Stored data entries
▬▬▬
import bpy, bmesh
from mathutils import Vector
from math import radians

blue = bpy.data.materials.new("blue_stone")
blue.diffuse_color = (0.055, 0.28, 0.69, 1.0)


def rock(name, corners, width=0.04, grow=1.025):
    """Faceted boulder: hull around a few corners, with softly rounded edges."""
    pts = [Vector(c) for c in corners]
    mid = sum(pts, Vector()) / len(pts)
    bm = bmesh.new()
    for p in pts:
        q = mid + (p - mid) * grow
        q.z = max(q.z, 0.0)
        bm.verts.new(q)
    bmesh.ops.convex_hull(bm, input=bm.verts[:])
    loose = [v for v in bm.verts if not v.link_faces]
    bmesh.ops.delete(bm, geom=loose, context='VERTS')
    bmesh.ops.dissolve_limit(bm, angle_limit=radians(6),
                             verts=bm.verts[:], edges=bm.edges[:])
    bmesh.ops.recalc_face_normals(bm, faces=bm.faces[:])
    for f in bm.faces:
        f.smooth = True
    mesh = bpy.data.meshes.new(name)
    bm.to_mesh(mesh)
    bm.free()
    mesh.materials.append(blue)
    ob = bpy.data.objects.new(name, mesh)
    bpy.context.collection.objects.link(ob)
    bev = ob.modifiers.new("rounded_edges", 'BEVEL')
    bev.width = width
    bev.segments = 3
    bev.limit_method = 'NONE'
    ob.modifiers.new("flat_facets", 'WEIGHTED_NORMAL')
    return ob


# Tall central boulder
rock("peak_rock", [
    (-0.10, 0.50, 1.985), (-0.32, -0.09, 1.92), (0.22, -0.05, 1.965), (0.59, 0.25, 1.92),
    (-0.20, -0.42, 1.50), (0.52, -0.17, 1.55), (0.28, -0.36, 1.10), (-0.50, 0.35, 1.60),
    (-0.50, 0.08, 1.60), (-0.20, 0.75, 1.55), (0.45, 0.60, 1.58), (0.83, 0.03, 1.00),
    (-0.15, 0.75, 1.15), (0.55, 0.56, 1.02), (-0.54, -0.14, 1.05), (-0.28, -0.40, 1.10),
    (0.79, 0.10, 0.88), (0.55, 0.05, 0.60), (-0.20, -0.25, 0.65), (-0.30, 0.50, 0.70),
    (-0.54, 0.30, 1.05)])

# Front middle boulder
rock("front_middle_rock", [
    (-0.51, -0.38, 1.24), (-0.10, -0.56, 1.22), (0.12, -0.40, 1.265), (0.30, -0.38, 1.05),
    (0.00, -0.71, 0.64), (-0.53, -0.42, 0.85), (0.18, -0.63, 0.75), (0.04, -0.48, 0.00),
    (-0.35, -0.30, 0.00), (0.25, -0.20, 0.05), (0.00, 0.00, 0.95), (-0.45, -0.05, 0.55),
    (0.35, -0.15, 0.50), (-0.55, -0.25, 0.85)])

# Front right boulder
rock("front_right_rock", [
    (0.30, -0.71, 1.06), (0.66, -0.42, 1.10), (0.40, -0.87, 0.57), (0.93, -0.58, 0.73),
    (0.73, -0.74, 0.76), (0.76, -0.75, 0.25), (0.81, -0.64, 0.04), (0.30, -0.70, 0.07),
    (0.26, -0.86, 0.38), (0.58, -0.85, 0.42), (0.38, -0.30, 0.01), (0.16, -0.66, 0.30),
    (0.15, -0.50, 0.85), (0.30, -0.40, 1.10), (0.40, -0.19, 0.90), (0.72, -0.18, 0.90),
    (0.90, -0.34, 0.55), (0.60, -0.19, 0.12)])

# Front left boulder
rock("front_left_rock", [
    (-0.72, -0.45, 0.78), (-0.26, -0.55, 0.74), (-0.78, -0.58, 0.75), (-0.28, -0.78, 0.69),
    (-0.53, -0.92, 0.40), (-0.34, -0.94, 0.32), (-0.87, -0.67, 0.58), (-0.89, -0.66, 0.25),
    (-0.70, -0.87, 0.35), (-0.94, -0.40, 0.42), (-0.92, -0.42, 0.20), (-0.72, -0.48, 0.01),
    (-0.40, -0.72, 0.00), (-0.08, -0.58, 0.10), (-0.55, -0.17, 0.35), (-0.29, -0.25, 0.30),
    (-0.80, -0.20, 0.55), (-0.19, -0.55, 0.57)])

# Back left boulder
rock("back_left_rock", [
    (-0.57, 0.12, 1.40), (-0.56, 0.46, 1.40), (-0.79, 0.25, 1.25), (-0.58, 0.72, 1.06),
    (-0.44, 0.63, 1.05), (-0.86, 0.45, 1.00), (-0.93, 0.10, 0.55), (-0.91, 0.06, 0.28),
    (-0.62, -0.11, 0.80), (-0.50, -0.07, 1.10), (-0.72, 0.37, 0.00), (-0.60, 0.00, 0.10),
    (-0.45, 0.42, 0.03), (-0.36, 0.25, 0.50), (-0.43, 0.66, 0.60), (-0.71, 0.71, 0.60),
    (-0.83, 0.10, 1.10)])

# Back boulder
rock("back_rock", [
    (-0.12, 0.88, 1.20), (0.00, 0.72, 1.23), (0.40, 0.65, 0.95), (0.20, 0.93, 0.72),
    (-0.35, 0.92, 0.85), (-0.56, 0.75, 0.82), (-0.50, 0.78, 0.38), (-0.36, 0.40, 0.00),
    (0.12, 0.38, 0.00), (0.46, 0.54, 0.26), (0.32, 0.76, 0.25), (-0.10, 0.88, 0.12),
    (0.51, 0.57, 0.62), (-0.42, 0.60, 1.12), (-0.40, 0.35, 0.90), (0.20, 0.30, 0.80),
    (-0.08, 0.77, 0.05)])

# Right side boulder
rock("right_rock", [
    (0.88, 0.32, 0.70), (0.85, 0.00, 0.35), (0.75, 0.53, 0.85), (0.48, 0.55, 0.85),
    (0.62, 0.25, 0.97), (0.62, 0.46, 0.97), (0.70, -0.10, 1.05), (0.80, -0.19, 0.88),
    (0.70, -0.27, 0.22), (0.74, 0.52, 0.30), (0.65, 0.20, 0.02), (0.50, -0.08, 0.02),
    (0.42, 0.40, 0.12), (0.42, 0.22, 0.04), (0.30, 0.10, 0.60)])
▬▬▬
EXERCISE -
Repeat exactly the lines of the data from the first one through the line with "boulder: hull around", both of them included.

ANSWER -
import bpy, bmesh
from mathutils import Vector
from math import radians

blue = bpy.data.materials.new("blue_stone")
blue.diffuse_color = (0.055, 0.28, 0.69, 1.0)


def rock(name, corners, width=0.04, grow=1.025):
    """Faceted boulder: hull around a few corners, with softly rounded edges."""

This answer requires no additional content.